Now, I know some of you might be wondering what’s with the picture. Definitely not representative of your average Wal-Mart shopper, or even your average Target shopper. Not even your average Whole Foods shopper. Nope, just a gratuitous hottie. You’re welcome.
“Yet another wonderful reason not to go to law school:
There’s less chance you’ll wind up like Elie if you don’t”
Harvard Law Grad who’s job is to chase down industry gossip and edit a blog? Elie Mystal has a pretty sweet job, I’d say. Doubtful he makes close to even the salary of a first year associate, but his job probably affords him more power within the legal industry than most non-equity partners, and the ATL Editor in Chief chair comes with a good amount of prestige too.
Or, at least it did while David Lat sat in.
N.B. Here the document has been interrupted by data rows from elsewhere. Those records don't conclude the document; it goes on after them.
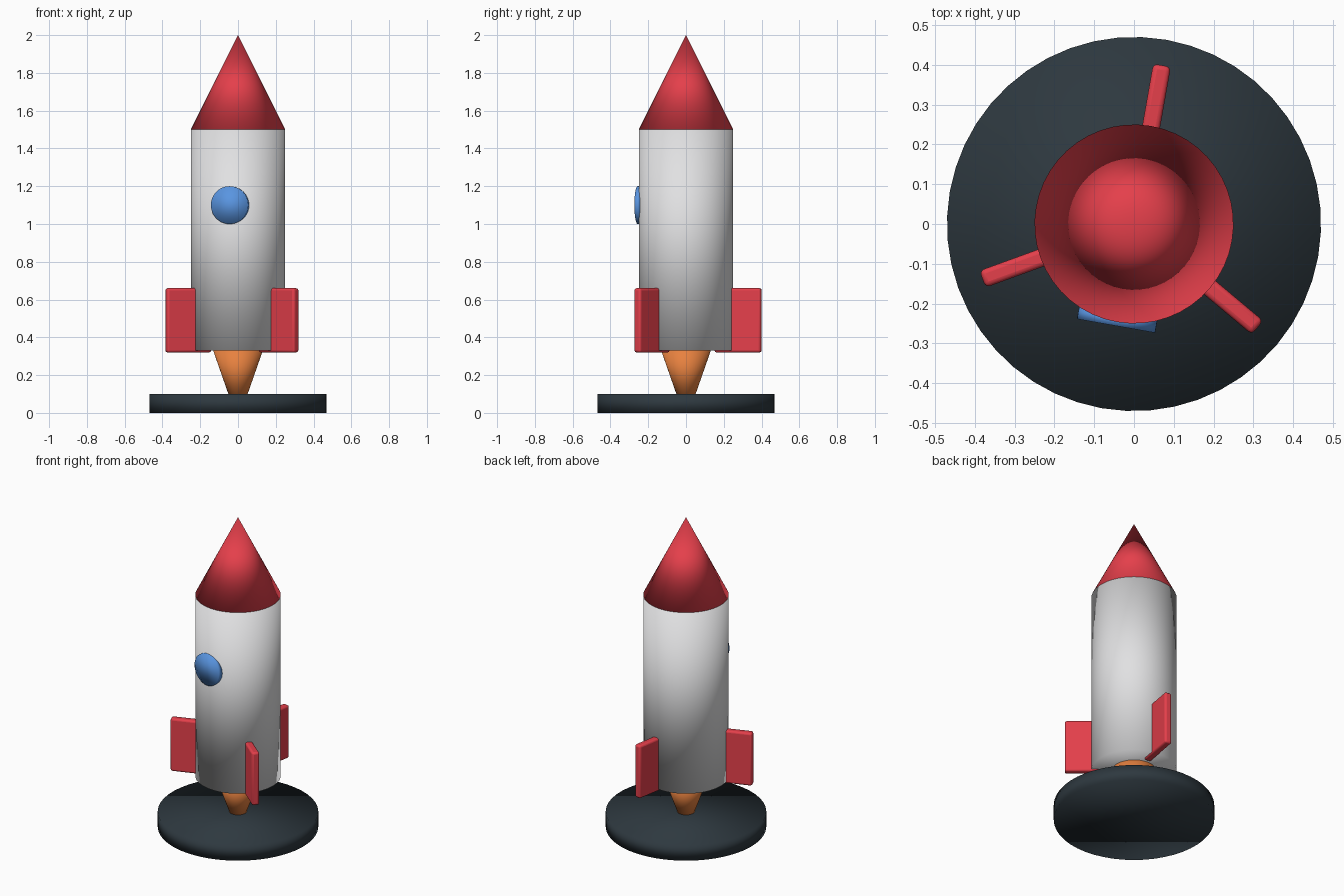
import bpy
import math
from mathutils import Vector

default = bpy.data.objects.get("Cube")
if default:
    bpy.data.objects.remove(default, do_unlink=True)

TURN = math.radians(-10)  # whole rocket is turned slightly on its pad


def material(name, rgb):
    mat = bpy.data.materials.new(name)
    mat.use_nodes = True
    mat.diffuse_color = (*rgb, 1)
    mat.node_tree.nodes["Principled BSDF"].inputs["Base Color"].default_value = (*rgb, 1)
    return mat


red = material("red", (0.78, 0.05, 0.07))
white = material("off_white", (0.75, 0.75, 0.76))
blue = material("blue", (0.10, 0.30, 0.75))
orange = material("orange", (0.80, 0.22, 0.05))
dark = material("dark_slate", (0.027, 0.040, 0.050))


def finish(name, mat):
    obj = bpy.context.object
    obj.name = name
    obj.data.materials.append(mat)
    bpy.ops.object.shade_smooth()
    return obj


def tapered(name, mat, z0, z1, r0, r1):
    """Upright round part running from z0 (radius r0) to z1 (radius r1)."""
    bpy.ops.mesh.primitive_cone_add(vertices=48, radius1=r0, radius2=r1, depth=z1 - z0,
                                    location=(0, 0, (z0 + z1) / 2), rotation=(0, 0, TURN))
    return finish(name, mat)


# Launch pad, flame, hull and nose, stacked on the z axis
tapered("launch_pad", dark, 0, 0.1, 0.47, 0.47)
tapered("exhaust_flame", orange, 0.08, 0.34, 0.044, 0.135)
tapered("hull", white, 0.33, 1.5, 0.25, 0.25)
tapered("nose_cone", red, 1.5, 2.0, 0.25, 0)

# Round window, a shallow disc sunk into the front of the hull
facing = Vector((math.sin(TURN), -math.cos(TURN), 0))
bpy.ops.mesh.primitive_cylinder_add(vertices=48, radius=0.1, depth=0.03,
                                    location=facing * 0.245 + Vector((0, 0, 1.1)),
                                    rotation=(math.pi / 2, 0, TURN))
finish("window", blue)

# Three fins with softened edges
for i in range(3):
    angle = math.pi / 2 + TURN + i * math.tau / 3
    bpy.ops.mesh.primitive_cube_add(size=1, rotation=(0, 0, angle),
                                    location=(0.28 * math.cos(angle), 0.28 * math.sin(angle), 0.49))
    bpy.context.object.scale = (0.25, 0.045, 0.34)
    bpy.ops.object.transform_apply(location=False, rotation=False, scale=True)
    fin = finish(f"fin_{i + 1}", red)
    bevel = fin.modifiers.new("soft_edges", "BEVEL")
    bevel.width = 0.012
    bevel.segments = 3
    bpy.ops.object.shade_smooth_by_angle(angle=math.radians(40))
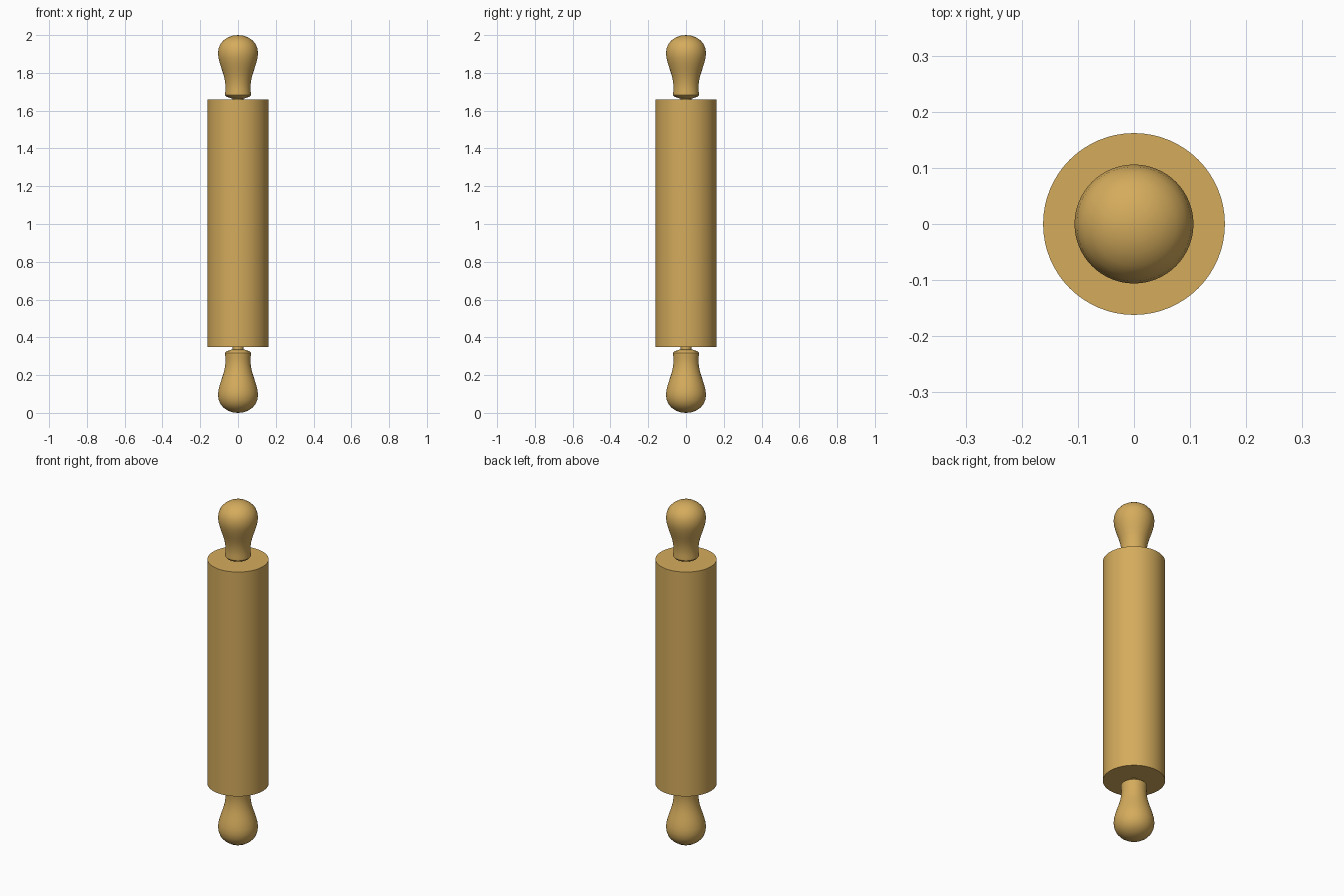
import bpy, bmesh, math

if "Cube" in bpy.data.objects:
    bpy.data.objects.remove(bpy.data.objects["Cube"])

wood = bpy.data.materials.new("light wood")
wood.diffuse_color = (0.66, 0.41, 0.108, 1)
wood.use_nodes = True
wood.node_tree.nodes["Principled BSDF"].inputs["Base Color"].default_value = wood.diffuse_color
SEGMENTS = 64


def lathe(name, profile):
    """Spin a (radius, z) profile around the z axis."""
    bm = bmesh.new()
    verts = [bm.verts.new((r, 0, z)) for r, z in profile]
    edges = [bm.edges.new(pair) for pair in zip(verts, verts[1:])]
    bmesh.ops.spin(bm, geom=verts + edges, cent=(0, 0, 0), axis=(0, 0, 1),
                   angle=math.tau, steps=SEGMENTS)
    bmesh.ops.remove_doubles(bm, verts=bm.verts, dist=1e-5)
    bmesh.ops.recalc_face_normals(bm, faces=bm.faces)
    mesh = bpy.data.meshes.new(name)
    bm.to_mesh(mesh)
    bm.free()
    mesh.materials.append(wood)
    obj = bpy.data.objects.new(name, mesh)
    bpy.context.collection.objects.link(obj)
    bpy.ops.object.select_all(action='DESELECT')
    bpy.context.view_layer.objects.active = obj
    obj.select_set(True)
    bpy.ops.object.shade_smooth_by_angle(angle=math.radians(35))
    return obj


# Roller barrel
lathe("roller", [(0, 0.348), (0.162, 0.348), (0.162, 1.66), (0, 1.66)])

# Axle between the two handles
lathe("axle", [(0, 0.30), (0.028, 0.30), (0.028, 1.70), (0, 1.70)])

# Handle profile: radius and distance from the rounded tip
handle = [(0, 0), (0.027, 0.003), (0.052, 0.011), (0.075, 0.026),
          (0.092, 0.045), (0.102, 0.068), (0.106, 0.095), (0.103, 0.122),
          (0.096, 0.150), (0.087, 0.178), (0.078, 0.205), (0.071, 0.232),
          (0.067, 0.260), (0.066, 0.290), (0.068, 0.305), (0.068, 0.318),
          (0.060, 0.327), (0.035, 0.335), (0, 0.335)]
lathe("lower_handle", handle)
lathe("upper_handle", [(r, 2 - d) for r, d in handle])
Anyways, thanks, ATL! That link generated thousands of hits and propelled Reason #13 to 94th most popular WordPress blog entry for the day.
Defendant was a rat, so i eated it. Guilty an delishuss.
Can you find at least 6 differences between these panels?
Highlight the area below for the answers:
1) First panel labeled “PANEL 1.” Second panel labeled “PANEL 2”; 2) In Panel 1, Rat feels an internal urge to punch Pig. In Panel 2, urge is diminished; 3) Panel 2 is below Panel 1; 4) There is a flying toaster in Panel 2; 5 and 6) There are no fifth and sixth differences. The question asked was, “Can you find at least 6 differences?” The answer was no.
If it didn’t immediately occur to you that this was a yes/no question, you’re going to fail your law school exams because you’re incapable of answering the questions that are asked and nuanced reading comprehension. If you realized it was a yes/no question and answered it as such, you’re going to make a terrible lawyer, because you’re insufferably literal.